**PROBLEM TO SOLVE:** All lines with the word "RAILS" in the material below are required.

**RECORDS:**
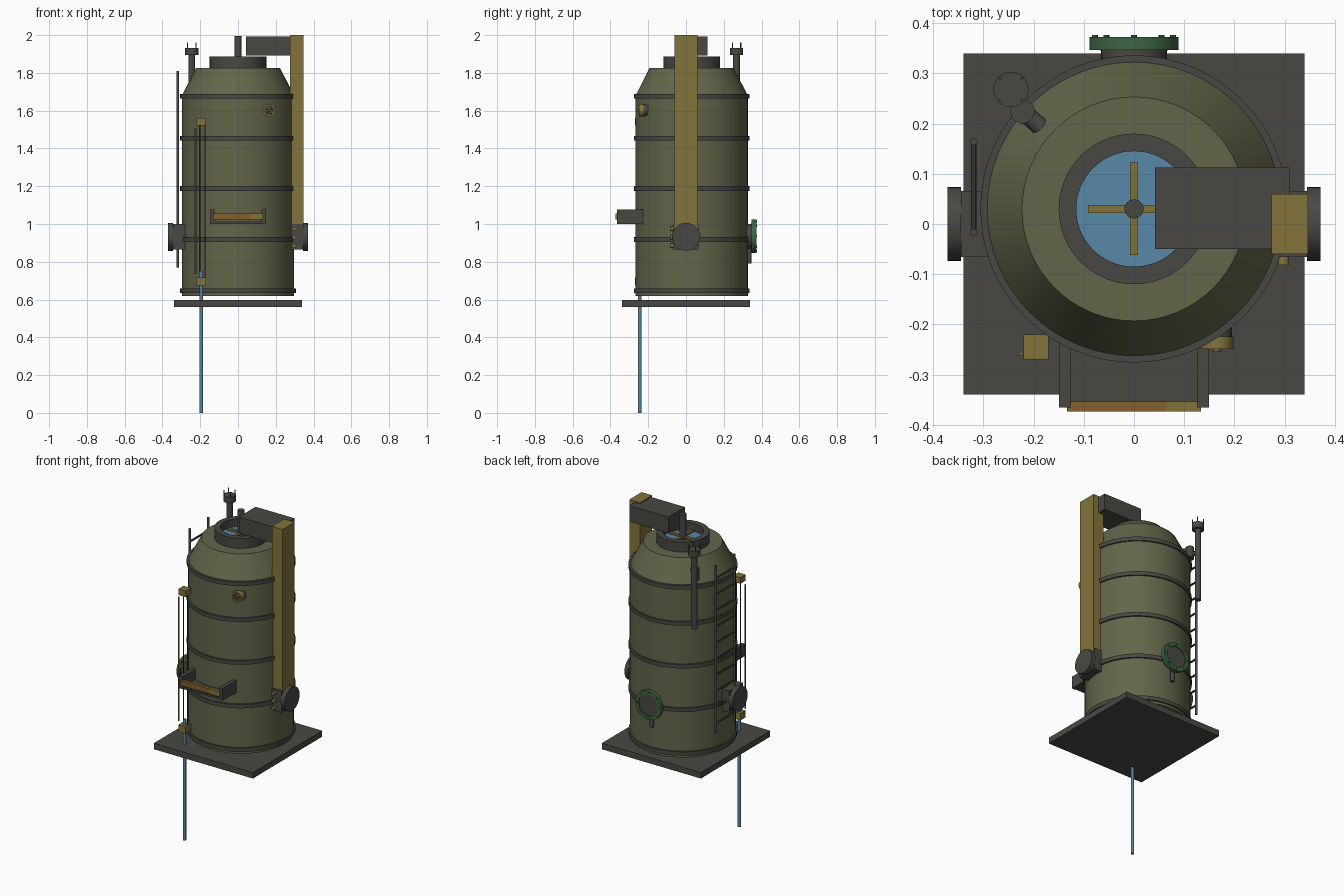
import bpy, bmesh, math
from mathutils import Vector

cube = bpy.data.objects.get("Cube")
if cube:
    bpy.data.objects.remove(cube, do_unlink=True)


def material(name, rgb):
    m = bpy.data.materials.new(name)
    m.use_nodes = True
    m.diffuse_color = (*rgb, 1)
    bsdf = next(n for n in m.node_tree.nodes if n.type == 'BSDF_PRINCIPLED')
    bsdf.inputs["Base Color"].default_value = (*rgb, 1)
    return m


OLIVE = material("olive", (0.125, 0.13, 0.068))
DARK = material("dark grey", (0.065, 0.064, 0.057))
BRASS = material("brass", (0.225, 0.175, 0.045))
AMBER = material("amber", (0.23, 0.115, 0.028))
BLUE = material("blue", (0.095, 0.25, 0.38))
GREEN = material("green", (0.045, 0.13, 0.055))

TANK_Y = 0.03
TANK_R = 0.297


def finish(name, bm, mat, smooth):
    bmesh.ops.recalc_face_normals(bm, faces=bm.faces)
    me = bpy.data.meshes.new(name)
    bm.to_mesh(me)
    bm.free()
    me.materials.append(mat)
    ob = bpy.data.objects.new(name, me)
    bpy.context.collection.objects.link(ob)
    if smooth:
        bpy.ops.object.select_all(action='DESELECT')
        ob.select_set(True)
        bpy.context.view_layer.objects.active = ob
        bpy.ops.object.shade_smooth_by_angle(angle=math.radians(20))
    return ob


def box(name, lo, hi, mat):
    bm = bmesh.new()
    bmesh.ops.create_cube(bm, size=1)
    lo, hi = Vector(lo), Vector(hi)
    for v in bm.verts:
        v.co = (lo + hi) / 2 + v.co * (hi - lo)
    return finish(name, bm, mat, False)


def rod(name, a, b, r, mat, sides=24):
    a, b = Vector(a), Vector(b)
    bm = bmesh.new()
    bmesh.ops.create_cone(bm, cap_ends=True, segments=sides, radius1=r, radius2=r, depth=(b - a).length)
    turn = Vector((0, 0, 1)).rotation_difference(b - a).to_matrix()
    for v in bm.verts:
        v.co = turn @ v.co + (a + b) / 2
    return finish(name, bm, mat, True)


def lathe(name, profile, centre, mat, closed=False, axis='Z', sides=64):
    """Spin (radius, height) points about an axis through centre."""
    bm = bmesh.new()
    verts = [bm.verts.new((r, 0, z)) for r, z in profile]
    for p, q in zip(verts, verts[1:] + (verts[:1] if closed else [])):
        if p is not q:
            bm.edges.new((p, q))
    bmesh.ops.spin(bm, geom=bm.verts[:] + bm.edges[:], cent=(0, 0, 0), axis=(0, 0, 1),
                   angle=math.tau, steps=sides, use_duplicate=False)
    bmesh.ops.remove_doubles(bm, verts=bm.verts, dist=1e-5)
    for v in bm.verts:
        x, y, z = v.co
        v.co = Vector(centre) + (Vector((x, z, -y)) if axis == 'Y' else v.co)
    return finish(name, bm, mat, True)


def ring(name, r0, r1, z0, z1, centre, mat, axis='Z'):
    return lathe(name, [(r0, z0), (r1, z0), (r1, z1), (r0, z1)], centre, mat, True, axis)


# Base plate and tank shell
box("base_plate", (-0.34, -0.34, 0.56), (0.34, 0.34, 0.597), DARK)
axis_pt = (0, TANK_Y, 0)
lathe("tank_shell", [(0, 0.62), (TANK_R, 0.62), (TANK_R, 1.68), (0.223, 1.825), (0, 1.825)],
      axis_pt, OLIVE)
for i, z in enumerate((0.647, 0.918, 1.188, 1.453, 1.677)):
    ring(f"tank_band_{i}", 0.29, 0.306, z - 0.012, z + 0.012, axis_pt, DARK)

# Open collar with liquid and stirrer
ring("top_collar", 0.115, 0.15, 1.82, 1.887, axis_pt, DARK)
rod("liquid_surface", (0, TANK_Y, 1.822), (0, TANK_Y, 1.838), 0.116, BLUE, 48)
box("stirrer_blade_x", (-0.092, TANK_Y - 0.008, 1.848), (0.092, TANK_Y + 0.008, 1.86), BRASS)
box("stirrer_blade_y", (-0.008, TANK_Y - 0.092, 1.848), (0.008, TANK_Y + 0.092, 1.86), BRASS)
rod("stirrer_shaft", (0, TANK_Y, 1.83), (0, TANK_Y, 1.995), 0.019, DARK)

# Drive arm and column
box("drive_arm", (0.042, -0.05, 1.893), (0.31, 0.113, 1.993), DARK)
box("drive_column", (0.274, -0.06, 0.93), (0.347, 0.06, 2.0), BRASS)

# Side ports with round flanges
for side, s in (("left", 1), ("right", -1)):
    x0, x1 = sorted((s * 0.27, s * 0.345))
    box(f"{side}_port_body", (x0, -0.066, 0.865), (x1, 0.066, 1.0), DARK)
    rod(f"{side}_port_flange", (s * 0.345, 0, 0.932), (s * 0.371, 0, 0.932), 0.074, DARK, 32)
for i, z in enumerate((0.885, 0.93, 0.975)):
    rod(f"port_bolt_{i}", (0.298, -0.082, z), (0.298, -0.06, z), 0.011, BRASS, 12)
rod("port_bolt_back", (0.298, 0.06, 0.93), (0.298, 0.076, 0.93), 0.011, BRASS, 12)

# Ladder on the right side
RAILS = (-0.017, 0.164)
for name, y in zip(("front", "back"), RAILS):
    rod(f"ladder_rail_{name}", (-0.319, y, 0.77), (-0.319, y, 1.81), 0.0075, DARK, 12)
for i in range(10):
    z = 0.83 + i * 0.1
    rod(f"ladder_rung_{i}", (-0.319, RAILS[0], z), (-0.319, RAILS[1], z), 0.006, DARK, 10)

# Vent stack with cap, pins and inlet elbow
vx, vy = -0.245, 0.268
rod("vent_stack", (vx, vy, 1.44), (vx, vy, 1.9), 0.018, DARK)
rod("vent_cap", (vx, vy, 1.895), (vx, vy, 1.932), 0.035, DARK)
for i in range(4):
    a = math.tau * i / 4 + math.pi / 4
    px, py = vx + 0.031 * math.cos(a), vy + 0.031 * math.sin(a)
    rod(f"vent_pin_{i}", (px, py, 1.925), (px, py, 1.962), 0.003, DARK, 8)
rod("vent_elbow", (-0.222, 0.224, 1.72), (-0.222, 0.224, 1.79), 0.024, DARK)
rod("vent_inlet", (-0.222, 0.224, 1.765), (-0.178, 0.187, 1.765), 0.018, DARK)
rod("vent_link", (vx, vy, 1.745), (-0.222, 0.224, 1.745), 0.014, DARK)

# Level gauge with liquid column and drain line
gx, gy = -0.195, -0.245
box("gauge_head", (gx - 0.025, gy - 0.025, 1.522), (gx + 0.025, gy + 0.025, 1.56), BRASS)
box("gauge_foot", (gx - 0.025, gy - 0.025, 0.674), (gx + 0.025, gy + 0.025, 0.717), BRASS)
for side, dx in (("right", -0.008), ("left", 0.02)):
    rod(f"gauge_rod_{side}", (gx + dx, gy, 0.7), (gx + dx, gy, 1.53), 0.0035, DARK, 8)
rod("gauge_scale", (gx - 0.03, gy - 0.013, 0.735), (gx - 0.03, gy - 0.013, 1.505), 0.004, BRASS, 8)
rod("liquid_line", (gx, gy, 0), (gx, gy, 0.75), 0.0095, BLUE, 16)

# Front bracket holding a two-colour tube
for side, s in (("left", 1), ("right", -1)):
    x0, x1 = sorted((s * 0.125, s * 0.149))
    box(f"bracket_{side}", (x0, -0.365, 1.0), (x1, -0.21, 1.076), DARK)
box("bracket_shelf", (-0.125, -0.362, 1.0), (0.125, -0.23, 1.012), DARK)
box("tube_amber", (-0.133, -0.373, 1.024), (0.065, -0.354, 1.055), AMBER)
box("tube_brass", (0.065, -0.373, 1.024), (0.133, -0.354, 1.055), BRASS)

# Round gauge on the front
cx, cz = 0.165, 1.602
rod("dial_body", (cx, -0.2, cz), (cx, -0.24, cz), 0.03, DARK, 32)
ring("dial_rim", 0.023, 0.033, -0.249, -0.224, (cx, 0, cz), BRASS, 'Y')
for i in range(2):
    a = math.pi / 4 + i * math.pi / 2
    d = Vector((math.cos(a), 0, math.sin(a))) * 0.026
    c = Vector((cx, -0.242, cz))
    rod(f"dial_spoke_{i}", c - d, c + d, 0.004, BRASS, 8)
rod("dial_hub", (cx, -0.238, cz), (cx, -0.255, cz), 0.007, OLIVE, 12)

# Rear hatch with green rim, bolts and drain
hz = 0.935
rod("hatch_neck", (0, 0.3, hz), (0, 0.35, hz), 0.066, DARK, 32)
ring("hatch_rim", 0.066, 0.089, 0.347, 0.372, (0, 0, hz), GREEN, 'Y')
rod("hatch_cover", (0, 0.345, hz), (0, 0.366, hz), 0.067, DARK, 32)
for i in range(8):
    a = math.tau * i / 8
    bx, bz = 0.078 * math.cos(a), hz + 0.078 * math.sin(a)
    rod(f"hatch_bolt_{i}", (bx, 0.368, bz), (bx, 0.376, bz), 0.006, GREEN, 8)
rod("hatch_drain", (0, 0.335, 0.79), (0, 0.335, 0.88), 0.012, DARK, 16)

**RESPONSE AREA:**
RAILS = (-0.017, 0.164)
for name, y in zip(("front", "back"), RAILS):
    rod(f"ladder_rung_{i}", (-0.319, RAILS[0], z), (-0.319, RAILS[1], z), 0.006, DARK, 10)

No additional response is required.